In general, I feel that the Canadians did better than everyone else in their choice of gifts. Here is the one that Pierre Trudeau gave Zhou Enlai, a beautiful Native Indian double mask, from the style I would guess from the Pacific coast
while here is a small but lovely sculpture, also given by Pierre Trudeau but this time to Zhu De, of a seal carved in bone
This piece was given by Governor-General Romeo LeBlanc to Jiang Zemin, a beautiful carving in jade stone of what appears to be a merman dancing.
Keeping to the regional focus used in North Korea (the exhibition had the pieces laid out temporally), we can continue with North America, where the only other piece worthy of mention actually came from the same part of the world as the previous two, Alaska. It is a gift from that State’s Government to Deng Xiaoping, of an Inuit ice fishing, made of walrus bone
There was nothing else of note from the rest of the USA, or from Central America, so we can fly over to South America to land in Bolivia, where President Jaime Paz Zamora gave Yang Shangkun this lovely silver mask
and then to Brazil, where President Jao Baptista de Oliveira Figueiredo gave Deng Xiaoping this delicate gift of a silver crane with crystal feathers
(another Brazilian tried the same style some years later, but the result was not nearly as noteworthy)
After which I propose to fly over to Africa, which gave some of the best – but also many of the worst – gifts. Here are the best:
– a silver warrior riding his camel, from Niger, given by Head of State Seyni Kountche to Deng Xiaoping
– somewhat in the same style but on a grander scale, a brass horse and rider from Cameroon, given by President Ahmadou Ahidjo to Zhou Enlai
– a plate from the Republic of Congo, given by President Alphonse Massamba-Debat to Mao Zedong
– bust from Gabon, given by President El Hadj Omar Bongo Ondimba to Jiang Zemin
– and finally a gift from North Africa, a painting from Tunisia, given by Prime Minister Hedi Nouira to Zhou Enlai

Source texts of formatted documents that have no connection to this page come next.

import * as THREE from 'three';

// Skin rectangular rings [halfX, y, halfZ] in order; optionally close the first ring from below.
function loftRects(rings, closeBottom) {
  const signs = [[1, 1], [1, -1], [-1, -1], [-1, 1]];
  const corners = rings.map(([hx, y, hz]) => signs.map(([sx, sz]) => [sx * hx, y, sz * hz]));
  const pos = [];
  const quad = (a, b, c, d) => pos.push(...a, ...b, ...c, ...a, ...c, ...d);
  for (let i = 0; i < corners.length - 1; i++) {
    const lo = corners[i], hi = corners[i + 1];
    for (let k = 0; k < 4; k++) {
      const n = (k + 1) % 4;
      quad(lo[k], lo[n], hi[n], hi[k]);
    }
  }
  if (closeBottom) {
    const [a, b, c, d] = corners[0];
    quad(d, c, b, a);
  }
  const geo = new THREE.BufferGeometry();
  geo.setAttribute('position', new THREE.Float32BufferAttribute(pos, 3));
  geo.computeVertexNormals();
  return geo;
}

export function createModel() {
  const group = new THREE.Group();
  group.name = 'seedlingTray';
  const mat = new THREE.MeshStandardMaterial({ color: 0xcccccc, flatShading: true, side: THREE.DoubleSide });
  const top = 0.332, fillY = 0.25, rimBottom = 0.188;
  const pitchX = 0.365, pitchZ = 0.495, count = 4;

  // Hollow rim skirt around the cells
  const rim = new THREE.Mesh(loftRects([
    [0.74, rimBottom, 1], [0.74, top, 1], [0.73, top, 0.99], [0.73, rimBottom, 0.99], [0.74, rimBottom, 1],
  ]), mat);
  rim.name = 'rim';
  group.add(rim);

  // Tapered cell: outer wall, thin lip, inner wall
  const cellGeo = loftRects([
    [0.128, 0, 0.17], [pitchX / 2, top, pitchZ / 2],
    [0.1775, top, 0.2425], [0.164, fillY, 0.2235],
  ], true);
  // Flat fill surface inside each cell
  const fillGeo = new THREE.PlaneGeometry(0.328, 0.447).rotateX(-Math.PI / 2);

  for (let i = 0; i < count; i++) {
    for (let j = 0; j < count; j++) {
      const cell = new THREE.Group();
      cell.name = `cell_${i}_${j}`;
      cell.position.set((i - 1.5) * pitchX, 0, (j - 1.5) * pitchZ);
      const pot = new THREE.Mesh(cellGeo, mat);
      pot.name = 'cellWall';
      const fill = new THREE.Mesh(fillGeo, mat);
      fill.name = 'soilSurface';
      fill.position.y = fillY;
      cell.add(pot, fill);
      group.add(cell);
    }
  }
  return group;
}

Tunisia is close to Europe, so why not do a hop, skip and a jump north over the Mediterranean. There was precious little that was nice from there, though. The best was this glass bird, a curlew, from Finland, a gift from Prime Minister Matti Vanhani to Wen Jiaobao
(there was another Finnish gift in the same style, but unfortunately the photo came out blurred so I haven’t added it; the Swedes, by the way, also gave a gift in glass, of fish in this case, but of appalling taste)
The Belgians, through the good office of King Baudoin, made a gift to Deng Xiaoping of a small but beautiful statue of a sitting horse
while from Portugal came this gift from Prime Minister Jose Socrates to Hu Jintao of a silver plate with a lovely azulejo-inset of a boat in full sail
Which leaves Asia, from where there was even less than Europe. The best was this silver bowl with a glass liner of a lustrous blue, from Vietnam, a gift from the Government to Liu Shaoqi.
And that was it, as far as we were concerned. Really sad to see how little taste our Great Leaders have.
By the way, readers might be interested to know that, not to be outdone by his father, the Supreme Leader Kim Jong-il also built himself a hall, next to his father’s, to house his collection of rubbish … I mean, gifts. Luckily, we didn’t have to visit that one. No doubt Kim Jong-un, the current Supreme leader of North Korea, is currently hard at work with a team of architects designing his hall. Meanwhile, his people die of starvation and neglect.
International Friendship Exhibition Hall: http://www.bestinsighttours.com/UpLoadFile/2013011818361673499.jpg [in http://www.bestinsighttours.com/ProductsView.Asp?id=44%5D